(Beginning of Task data)
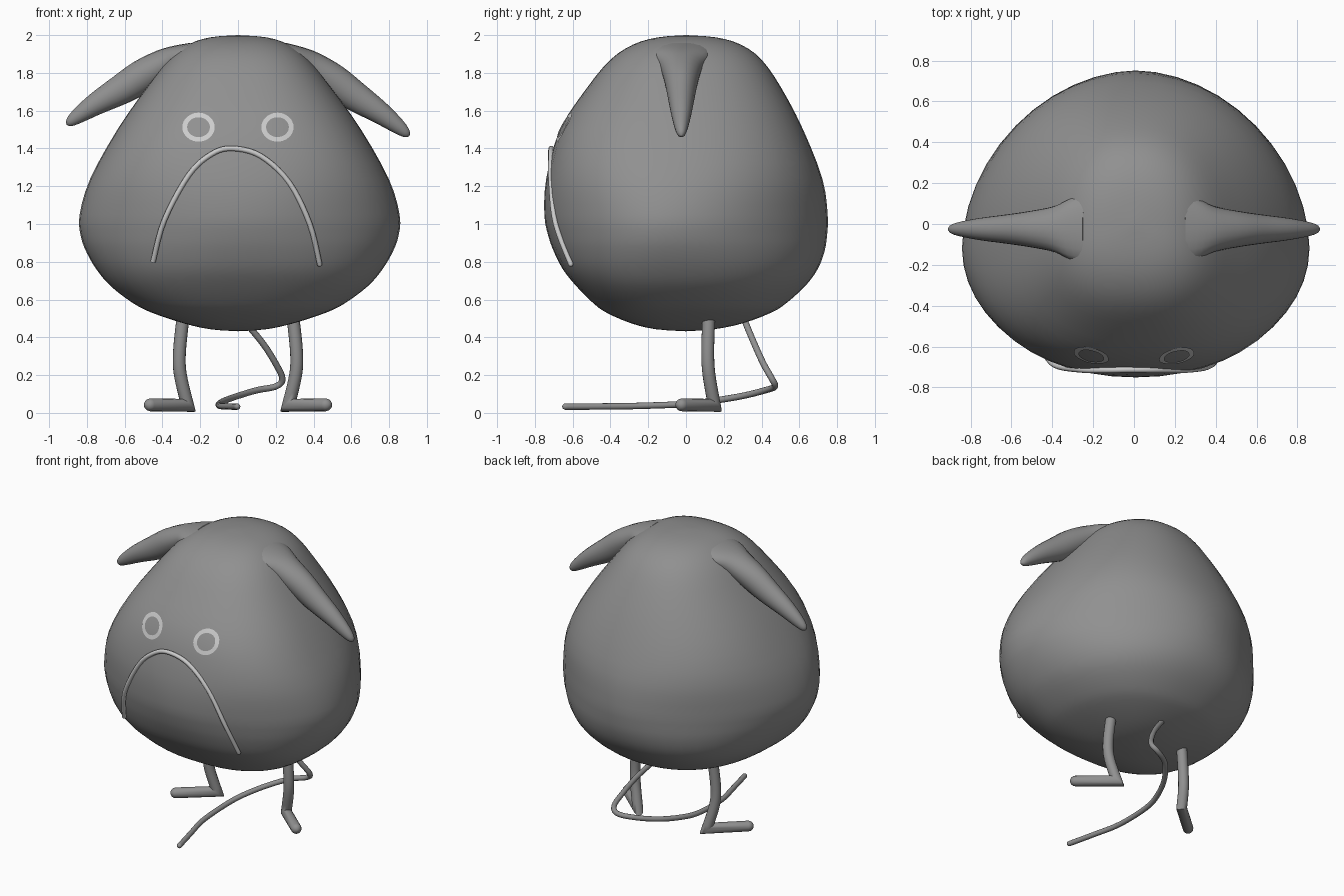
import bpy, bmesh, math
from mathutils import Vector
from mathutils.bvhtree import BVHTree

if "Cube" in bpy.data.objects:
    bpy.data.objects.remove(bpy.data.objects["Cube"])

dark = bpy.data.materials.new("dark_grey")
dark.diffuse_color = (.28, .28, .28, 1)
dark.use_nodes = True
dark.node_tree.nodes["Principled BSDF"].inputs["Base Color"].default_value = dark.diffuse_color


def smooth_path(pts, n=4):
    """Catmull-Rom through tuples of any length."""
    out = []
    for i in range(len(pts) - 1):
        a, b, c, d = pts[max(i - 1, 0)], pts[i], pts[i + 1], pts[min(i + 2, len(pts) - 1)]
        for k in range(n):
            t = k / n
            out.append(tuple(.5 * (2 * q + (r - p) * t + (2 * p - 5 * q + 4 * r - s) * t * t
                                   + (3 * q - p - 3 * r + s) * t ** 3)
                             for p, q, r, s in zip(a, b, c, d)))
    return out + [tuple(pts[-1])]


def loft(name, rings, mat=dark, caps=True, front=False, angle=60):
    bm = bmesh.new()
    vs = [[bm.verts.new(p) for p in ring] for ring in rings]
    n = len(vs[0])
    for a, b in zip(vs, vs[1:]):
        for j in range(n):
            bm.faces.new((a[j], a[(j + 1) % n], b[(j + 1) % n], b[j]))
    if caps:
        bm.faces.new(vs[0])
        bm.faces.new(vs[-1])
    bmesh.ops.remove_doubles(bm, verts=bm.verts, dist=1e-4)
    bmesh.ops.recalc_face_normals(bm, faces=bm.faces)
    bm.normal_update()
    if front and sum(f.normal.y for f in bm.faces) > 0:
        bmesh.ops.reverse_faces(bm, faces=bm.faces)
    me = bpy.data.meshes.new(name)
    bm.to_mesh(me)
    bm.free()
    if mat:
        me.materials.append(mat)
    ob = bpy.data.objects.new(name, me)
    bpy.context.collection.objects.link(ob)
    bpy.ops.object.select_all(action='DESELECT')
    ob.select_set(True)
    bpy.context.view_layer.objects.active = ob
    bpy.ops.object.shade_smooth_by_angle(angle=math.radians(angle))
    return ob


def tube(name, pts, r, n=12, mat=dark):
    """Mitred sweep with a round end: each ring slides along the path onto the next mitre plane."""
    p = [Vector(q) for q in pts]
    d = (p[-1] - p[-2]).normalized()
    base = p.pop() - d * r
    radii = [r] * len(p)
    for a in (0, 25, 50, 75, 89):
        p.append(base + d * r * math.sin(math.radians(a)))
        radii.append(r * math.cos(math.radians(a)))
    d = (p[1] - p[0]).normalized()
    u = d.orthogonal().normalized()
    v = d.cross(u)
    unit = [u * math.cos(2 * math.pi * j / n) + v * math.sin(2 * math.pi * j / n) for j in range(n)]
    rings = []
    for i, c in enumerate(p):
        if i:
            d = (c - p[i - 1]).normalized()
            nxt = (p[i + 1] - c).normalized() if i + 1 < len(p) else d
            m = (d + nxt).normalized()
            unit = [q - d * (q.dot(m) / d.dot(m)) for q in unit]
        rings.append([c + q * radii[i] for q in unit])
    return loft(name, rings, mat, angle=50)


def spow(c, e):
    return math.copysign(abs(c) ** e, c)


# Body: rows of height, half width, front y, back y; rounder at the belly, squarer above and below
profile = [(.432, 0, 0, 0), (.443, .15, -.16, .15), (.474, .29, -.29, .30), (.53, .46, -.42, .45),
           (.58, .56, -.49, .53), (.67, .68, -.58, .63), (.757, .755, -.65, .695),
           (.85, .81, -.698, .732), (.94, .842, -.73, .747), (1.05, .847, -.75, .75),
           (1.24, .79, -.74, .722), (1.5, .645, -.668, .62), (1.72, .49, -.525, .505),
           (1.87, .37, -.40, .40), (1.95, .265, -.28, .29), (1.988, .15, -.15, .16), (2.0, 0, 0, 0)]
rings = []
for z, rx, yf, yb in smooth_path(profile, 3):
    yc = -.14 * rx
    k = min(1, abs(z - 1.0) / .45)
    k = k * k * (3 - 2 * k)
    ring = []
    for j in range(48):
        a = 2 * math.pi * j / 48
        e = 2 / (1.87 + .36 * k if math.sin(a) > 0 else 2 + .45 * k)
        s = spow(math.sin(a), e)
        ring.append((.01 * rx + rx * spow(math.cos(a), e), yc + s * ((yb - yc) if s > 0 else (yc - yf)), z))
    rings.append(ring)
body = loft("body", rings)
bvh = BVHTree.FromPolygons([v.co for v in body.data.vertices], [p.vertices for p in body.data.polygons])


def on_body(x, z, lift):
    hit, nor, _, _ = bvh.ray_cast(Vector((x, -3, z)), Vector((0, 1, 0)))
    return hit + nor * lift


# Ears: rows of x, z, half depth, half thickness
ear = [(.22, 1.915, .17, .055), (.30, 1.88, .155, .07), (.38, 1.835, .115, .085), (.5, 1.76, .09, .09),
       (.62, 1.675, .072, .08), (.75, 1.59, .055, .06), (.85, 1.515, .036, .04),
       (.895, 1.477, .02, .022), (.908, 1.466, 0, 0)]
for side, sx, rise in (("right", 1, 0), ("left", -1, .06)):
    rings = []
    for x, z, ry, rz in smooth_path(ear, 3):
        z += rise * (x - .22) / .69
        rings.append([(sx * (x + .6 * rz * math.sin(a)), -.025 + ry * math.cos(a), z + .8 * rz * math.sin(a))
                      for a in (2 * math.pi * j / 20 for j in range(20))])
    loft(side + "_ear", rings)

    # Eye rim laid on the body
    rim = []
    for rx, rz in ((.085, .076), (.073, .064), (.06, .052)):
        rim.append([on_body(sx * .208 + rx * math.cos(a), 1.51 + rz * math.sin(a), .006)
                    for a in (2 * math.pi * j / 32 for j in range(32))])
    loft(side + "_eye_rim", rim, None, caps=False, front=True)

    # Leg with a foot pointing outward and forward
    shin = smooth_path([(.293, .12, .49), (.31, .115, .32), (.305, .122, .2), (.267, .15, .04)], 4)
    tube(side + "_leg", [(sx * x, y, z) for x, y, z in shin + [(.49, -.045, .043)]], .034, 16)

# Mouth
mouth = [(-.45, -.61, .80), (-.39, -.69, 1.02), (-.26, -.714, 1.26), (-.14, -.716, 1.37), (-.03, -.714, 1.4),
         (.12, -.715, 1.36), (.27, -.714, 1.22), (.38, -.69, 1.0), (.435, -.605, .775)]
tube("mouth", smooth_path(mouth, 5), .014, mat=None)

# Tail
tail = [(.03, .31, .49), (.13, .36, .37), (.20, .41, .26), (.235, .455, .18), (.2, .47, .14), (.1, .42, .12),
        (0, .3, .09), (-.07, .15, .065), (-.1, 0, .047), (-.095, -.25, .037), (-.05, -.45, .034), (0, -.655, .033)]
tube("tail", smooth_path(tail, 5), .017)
(End of Task data)
(Beginning of Task data)
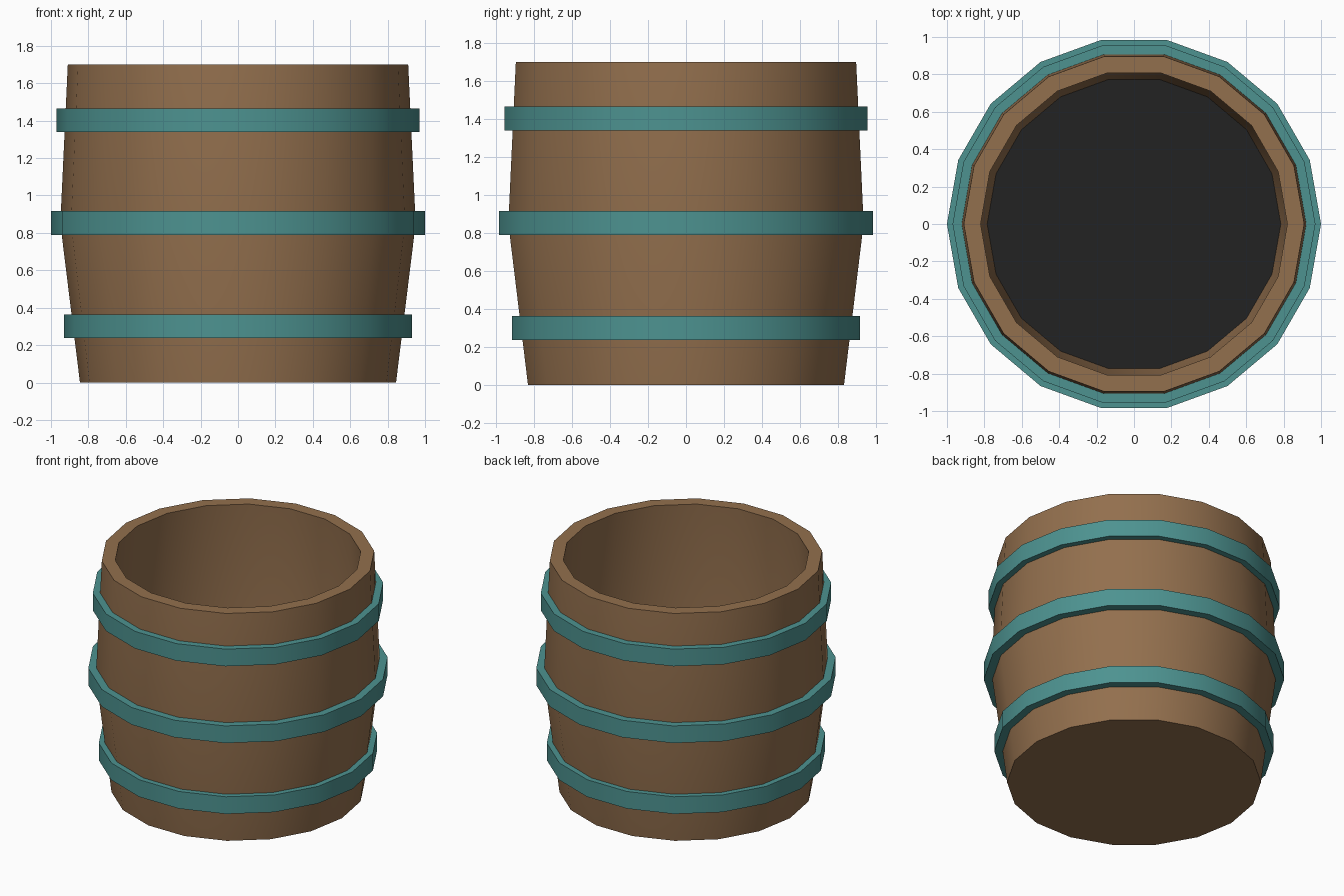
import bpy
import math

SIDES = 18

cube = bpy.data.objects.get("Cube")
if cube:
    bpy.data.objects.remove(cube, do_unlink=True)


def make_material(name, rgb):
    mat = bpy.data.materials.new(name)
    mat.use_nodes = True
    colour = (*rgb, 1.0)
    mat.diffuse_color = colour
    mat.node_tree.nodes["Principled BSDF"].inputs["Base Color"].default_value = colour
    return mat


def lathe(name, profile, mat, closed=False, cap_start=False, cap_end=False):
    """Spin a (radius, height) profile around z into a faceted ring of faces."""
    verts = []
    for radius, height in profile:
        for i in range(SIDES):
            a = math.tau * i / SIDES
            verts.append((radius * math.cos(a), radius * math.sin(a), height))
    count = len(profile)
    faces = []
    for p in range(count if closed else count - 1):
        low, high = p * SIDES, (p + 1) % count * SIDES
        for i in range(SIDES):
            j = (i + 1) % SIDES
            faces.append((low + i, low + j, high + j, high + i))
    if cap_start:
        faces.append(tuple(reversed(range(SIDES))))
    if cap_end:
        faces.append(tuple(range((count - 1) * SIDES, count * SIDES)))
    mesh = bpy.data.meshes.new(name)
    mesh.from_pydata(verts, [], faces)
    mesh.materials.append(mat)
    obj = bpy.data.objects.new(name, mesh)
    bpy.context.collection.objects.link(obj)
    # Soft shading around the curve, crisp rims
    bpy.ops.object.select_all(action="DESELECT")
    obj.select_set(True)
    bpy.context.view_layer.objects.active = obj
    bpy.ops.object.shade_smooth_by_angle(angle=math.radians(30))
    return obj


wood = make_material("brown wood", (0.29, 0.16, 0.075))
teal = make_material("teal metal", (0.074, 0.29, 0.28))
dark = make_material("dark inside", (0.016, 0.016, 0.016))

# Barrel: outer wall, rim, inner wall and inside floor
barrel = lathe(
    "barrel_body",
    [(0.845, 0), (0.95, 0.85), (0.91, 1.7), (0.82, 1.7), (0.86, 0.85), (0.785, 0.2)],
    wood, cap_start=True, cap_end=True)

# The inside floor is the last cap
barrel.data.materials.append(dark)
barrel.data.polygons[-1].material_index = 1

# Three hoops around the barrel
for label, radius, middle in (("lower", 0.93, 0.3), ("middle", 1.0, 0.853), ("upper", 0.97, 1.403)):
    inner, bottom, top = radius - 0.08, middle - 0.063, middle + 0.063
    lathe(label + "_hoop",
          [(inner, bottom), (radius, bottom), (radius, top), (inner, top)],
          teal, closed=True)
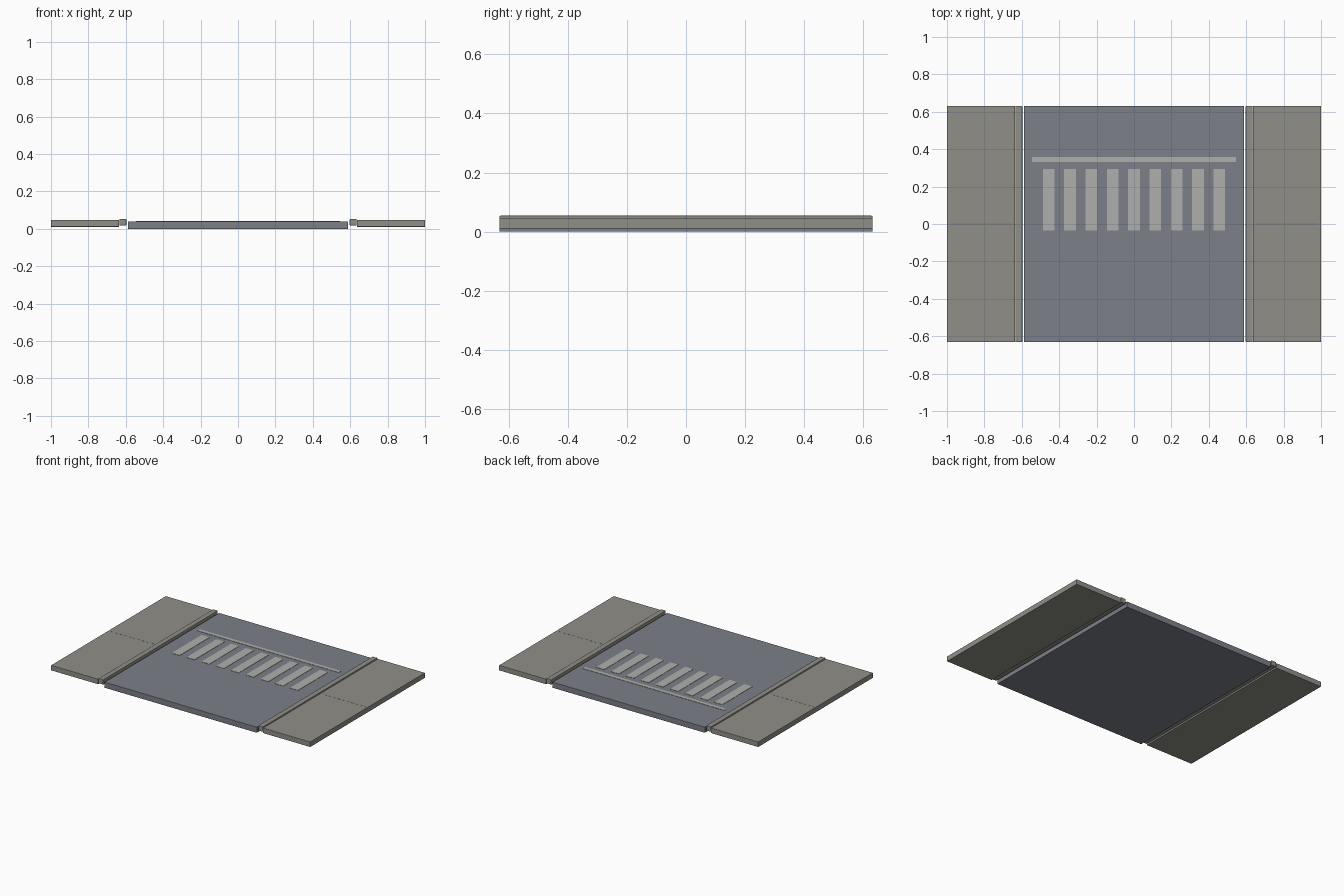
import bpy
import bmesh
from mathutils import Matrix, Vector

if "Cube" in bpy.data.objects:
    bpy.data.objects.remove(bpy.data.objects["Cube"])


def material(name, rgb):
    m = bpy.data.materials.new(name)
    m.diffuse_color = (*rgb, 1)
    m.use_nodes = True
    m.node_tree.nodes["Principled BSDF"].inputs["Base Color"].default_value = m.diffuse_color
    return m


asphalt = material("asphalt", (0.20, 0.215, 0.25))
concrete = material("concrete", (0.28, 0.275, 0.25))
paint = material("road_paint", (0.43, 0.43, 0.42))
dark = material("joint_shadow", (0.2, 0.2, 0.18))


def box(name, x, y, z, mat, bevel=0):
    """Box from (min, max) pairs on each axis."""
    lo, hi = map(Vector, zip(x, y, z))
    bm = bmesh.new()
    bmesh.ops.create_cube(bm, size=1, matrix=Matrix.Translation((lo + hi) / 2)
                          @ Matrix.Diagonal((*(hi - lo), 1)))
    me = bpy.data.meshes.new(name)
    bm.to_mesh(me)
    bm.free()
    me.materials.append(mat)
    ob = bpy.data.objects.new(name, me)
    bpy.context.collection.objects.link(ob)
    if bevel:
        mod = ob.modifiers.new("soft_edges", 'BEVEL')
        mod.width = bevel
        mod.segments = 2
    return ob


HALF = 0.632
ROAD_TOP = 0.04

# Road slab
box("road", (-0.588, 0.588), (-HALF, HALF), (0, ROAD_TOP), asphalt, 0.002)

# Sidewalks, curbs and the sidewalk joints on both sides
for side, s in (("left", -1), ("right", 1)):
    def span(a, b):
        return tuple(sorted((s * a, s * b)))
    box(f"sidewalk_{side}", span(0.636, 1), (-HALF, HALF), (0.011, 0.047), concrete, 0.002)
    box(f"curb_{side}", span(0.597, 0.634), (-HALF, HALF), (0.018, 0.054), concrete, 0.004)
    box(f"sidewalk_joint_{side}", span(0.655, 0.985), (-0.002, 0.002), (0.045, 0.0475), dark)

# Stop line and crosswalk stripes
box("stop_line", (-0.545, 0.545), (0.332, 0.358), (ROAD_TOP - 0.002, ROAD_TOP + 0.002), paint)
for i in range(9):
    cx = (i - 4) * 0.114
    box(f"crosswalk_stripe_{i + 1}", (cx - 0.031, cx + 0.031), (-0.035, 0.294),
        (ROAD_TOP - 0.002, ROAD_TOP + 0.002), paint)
(End of Task data)
(Beginning of Task data)
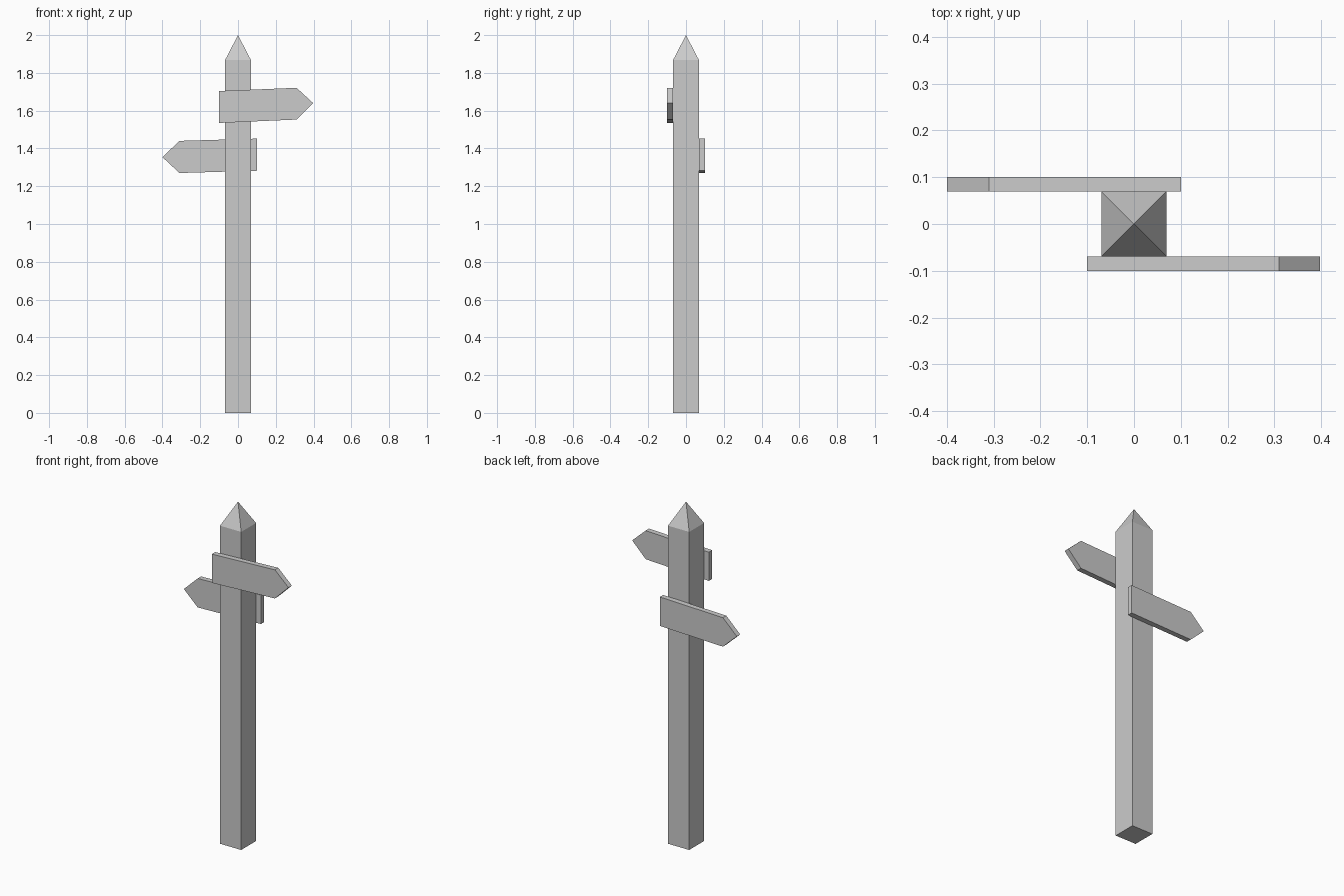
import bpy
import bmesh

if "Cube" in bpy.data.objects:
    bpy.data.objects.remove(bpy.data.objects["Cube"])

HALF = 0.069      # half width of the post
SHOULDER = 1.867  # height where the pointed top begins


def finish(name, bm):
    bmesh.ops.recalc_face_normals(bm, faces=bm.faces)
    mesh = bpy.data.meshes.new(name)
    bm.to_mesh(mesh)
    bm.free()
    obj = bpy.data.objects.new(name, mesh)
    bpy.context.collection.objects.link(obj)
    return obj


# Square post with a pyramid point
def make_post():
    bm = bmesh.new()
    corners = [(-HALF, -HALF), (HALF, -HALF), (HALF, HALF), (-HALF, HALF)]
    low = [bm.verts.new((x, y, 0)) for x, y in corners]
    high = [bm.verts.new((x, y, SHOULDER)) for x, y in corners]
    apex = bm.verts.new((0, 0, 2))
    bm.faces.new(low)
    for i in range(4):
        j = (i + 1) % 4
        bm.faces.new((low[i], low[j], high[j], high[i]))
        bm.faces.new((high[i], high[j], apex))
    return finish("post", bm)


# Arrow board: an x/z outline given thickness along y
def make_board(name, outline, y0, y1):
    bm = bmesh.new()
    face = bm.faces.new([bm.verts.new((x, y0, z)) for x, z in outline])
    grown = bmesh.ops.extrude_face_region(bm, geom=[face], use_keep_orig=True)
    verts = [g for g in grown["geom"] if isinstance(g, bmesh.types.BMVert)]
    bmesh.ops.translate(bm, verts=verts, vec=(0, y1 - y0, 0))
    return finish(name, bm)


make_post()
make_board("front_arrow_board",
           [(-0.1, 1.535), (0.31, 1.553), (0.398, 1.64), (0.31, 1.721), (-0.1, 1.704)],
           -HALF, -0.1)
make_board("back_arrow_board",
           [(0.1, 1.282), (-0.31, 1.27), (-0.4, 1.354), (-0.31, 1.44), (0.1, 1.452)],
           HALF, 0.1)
(End of Task data)
Instructions to follow -> Reproduce the lines of the entries above from the one with "import bpy, bmesh, math" to the one with "dark.use_nodes = True", both included, exactly and without any other line.

Reply to the task ->
import bpy, bmesh, math
from mathutils import Vector
from mathutils.bvhtree import BVHTree

if "Cube" in bpy.data.objects:
    bpy.data.objects.remove(bpy.data.objects["Cube"])

dark = bpy.data.materials.new("dark_grey")
dark.diffuse_color = (.28, .28, .28, 1)
dark.use_nodes = True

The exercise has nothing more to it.